The MKZ can be fitted with heated and cooled seats, a kicking THX premium audio system, GPS navigation, Sirius satellite radio, and a best-in-class 15.8-cubic-foot trunk (as well as nearly three feet of rear-seat legroom). All MKZs come standard with Ford's Personal Safety System - which means side-impact airbags for the front seat occupants, full-length curtain airbags with "roll fold" technology designed to make sure the bags deploy between the occupant and the side glass, even if the occupant is not in the ideal position, and anti-lock brakes with Electronic Brakeforce Distribution and traction control.
Not the sharpest tool

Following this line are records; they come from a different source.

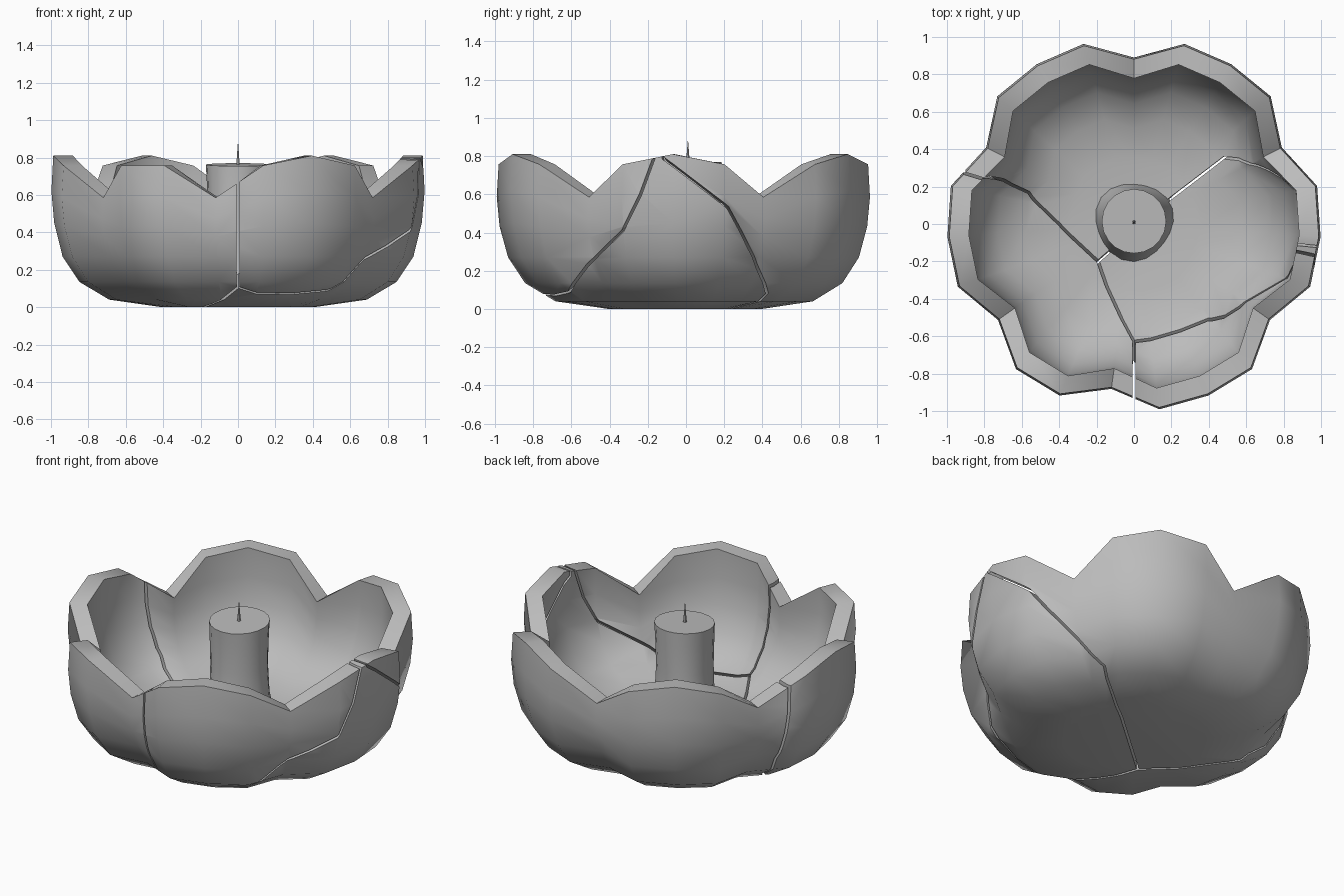
import bpy, bmesh, math
from mathutils import Vector

if "Cube" in bpy.data.objects:
    bpy.data.objects.remove(bpy.data.objects["Cube"], do_unlink=True)

stone = bpy.data.materials.new("grey stone")
stone.use_nodes = True
GREY = (0.5, 0.5, 0.5, 1)
stone.diffuse_color = GREY
stone.node_tree.nodes["Principled BSDF"].inputs["Base Color"].default_value = GREY


def add_object(name, bm):
    bmesh.ops.recalc_face_normals(bm, faces=bm.faces[:])
    mesh = bpy.data.meshes.new(name)
    bm.to_mesh(mesh)
    bm.free()
    mesh.materials.append(stone)
    obj = bpy.data.objects.new(name, mesh)
    bpy.context.collection.objects.link(obj)
    return obj


def smooth(obj, angle):
    bpy.ops.object.select_all(action='DESELECT')
    obj.select_set(True)
    bpy.context.view_layer.objects.active = obj
    bpy.ops.object.shade_smooth_by_angle(angle=math.radians(angle))


def skin_rings(bm, rings):
    """Join rings of points with quads and cap both ends."""
    rows = [[bm.verts.new(p) for p in ring] for ring in rings]
    n = len(rows[0])
    for a, b in zip(rows, rows[1:]):
        for i in range(n):
            j = (i + 1) % n
            bm.faces.new((a[i], a[j], b[j], b[i]))
    bm.faces.new(rows[0])
    bm.faces.new(rows[-1])


# Bowl: six petals, the front one on the right-hand side a column narrower
COLUMNS = 23
NOTCHES = (0, 4, 8, 12, 15, 19)
PEAKS = (2, 6, 10, 17, 21)
OUTER = [(0.41, 0.0), (0.69, 0.04), (0.85, 0.135), (0.94, 0.27),
         (0.985, 0.45), (1.0, 0.62), (0.99, 0.81)]
INNER = [(0.36, 0.1), (0.58, 0.14), (0.73, 0.21), (0.82, 0.32),
         (0.87, 0.47), (0.89, 0.63), (0.885, 0.81)]


def bowl_ring(radius, height, lobe):
    points = []
    for i in range(COLUMNS):
        angle = math.pi / 2 - math.tau * i / COLUMNS
        notch = i in NOTCHES
        rim = 0.585 if notch else 0.81 if i in PEAKS else 0.757
        r = radius * (1 - lobe if notch else 1)
        # Upper rows follow the scalloped rim
        base = 0.27
        z = height
        if height > base:
            z = base + (height - base) * (rim - base) / (0.81 - base)
        points.append((r * math.cos(angle), r * math.sin(angle), z))
    return points


bm = bmesh.new()
profile = [(r, z, 0.11) for r, z in OUTER] + [(r, z, 0.12) for r, z in reversed(INNER)]
profile[0] = (*OUTER[0], 0.03)
profile[-1] = (*INNER[0], 0.03)
skin_rings(bm, [bowl_ring(*row) for row in profile])
bowl = add_object("bowl", bm)

# Cracks: thin ribbons cut through the wall toward a point inside the bowl
HUB = Vector((0, 0, 0.6))
CRACKS = {
    "long_crack": [(0, -1.0, 0.9), (0, -0.97, 0.4), (0, -0.78, 0.085),
                   (-0.23, -0.24, 0), (-0.48, 0, 0.01), (-0.7, 0.21, 0.05),
                   (-0.86, 0.29, 0.2), (-0.93, 0.29, 0.5), (-0.95, 0.27, 0.95)],
    "front_crack": [(0, -0.78, 0.085), (0.1, -0.76, 0.06), (0.3, -0.7, 0.06),
                    (0.48, -0.62, 0.08), (0.67, -0.53, 0.22), (0.92, -0.33, 0.41),
                    (0.97, -0.24, 0.6), (0.99, -0.17, 0.8), (1.0, -0.15, 0.95)],
    "side_crack": [(0.99, -0.14, 0.95), (0.985, -0.12, 0.79), (0.96, 0.22, 0.53),
                   (0.84, 0.38, 0.25), (0.61, 0.45, 0.05), (0.23, 0.16, 0),
                   (-0.23, -0.24, 0)],
}


def crack_cutter(name, path, half_width=0.007):
    pts = [Vector(p) - HUB for p in path]
    rings = []
    for i, p in enumerate(pts):
        along = pts[min(i + 1, len(pts) - 1)] - pts[max(i - 1, 0)]
        side = along.cross(p).normalized() * half_width
        near, far = HUB + p * 0.7, HUB + p * 1.15
        rings.append([near - side, near + side, far + side, far - side])
    bm = bmesh.new()
    skin_rings(bm, rings)
    cutter = add_object(name, bm)
    cutter.hide_render = True
    return cutter


for name, path in CRACKS.items():
    cutter = crack_cutter(name, path)
    cut = bowl.modifiers.new(name, 'BOOLEAN')
    cut.operation = 'DIFFERENCE'
    cut.solver = 'EXACT'
    cut.object = cutter
    bpy.context.view_layer.objects.active = bowl
    bpy.ops.object.modifier_apply(modifier=name)
    bpy.data.objects.remove(cutter, do_unlink=True)
smooth(bowl, 48)


# Candle: waisted column with a slightly uneven top
def candle_ring(radius, height, wobble):
    ring = []
    for i in range(20):
        a = math.tau * i / 20
        r = radius * (1 + wobble * math.sin(3 * a + height * 4))
        z = height + (0.008 * math.sin(a) if height > 0.7 else 0)
        ring.append((r * math.cos(a), 0.015 + r * math.sin(a), z))
    return ring


bm = bmesh.new()
skin_rings(bm, [candle_ring(*row) for row in (
    (0.215, 0.06, 0.05), (0.195, 0.16, 0.05), (0.17, 0.32, 0.03),
    (0.163, 0.5, 0.02), (0.168, 0.68, 0.01), (0.172, 0.762, 0))])
smooth(add_object("candle", bm), 40)

# Wick
bm = bmesh.new()
bmesh.ops.create_cone(bm, cap_ends=True, segments=6, radius1=0.012, radius2=0.001, depth=0.14)
bmesh.ops.translate(bm, verts=bm.verts[:], vec=(0, 0.01, 0.81))
add_object("wick", bm)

The sole letdown, if you're looking for sharp reflexes, is that the MKZ is not as sporty as some might like, despite its strong on-paper credentials. Relative to something like a BMW 3-Series or Acura TL, it's a plusher cruiser. The MKZ has good power, but isn't really happy when pushed hard. The all-wheel-drive model has a firm grip on the pavement but the steering is pretty doughy and the suspension seems to react just slightly after you make an input, instead of delivering that immediate connectivity you find in a BMW or even a Cadillac, these days.
The six-speed automatic doesn't seem very eager to play. It has fairly languid upshifts designed for softness rather than sport feel, and won't hold lower gears when powering through turns. The suspension tuning isn't set up for enthusiast driving in the way a BMW 3-Series is. This car doesn't dive eagerly into turns, daring you to push yourself closer to your own limits.
On the other hand, for quiet cruising along the freeway at a steady 70-80-something, it works very well. The cabin's quiet, the ride is soft on your backside (but not so soft the car wallows like an old Buick - or an old Lincoln, for that matter), the optional seat heaters and coolers keep you comfortable no matter the outside temperature and the optional THX stereo's very good. Everything works well and is easy to operate - and not at all hard on the eyes, either.
Priced for battle
Lincoln is pricing the base front-drive MKZ at $29,175, with the all-wheel-drive version coming in at $31,050. This is substantially less than import competitors like the $33,170 Lexus ES350 and the $32,520 Cadillac CTS, which offers a manual transmission (the MKZ is auto-only) but doesn't have all-wheel drive and has a 255-hp V-6 ten ponies shy of the MKZ.
The MKZ also compares quite favorably with middle-brand, mid-priced V-6 almost-luxury sedans like the Honda Accord and Toyota Camry that don't have the prestige brand nameplate going for them, or the all-wheel-drive, either. The MKZ's powerful standard engine and available AWD also put big distance between it and other domestic-brand rivals, like the front-drive-only (and barely 200-hp) Buick LaCrosse.
So if a 3-Series BMW is a bit too aggressive, and a Lexus ES a touch too expensive, the MKZ could be a good middle ground.
2007 Lincoln MKZ
Base price: $29,175
Price as tested: $35,435
Engine: 3.5-liter V-6, 265 hp/249 lb-ft
Transmission: Six-speed automatic, front- or all-wheel drive
Length x width x height: 190.5 x 72.2 x 55.4 in
Wheelbase: 107.4 in
Curb weight: 3533 lb
Fuel economy (EPA cty/hwy): N/A
Safety equipment: Dual front, side and curtain airbags; anti-lock brakes and traction control
Major standard features: 17x7-inch wheels; heated leather seats with 10-way power driver's seat; digital keypad door locks; dual-zone climate control; AM/FM stereo with seven speakers, six-disc CD changer and MP3 capability
Warranty: Four years/50,000 miles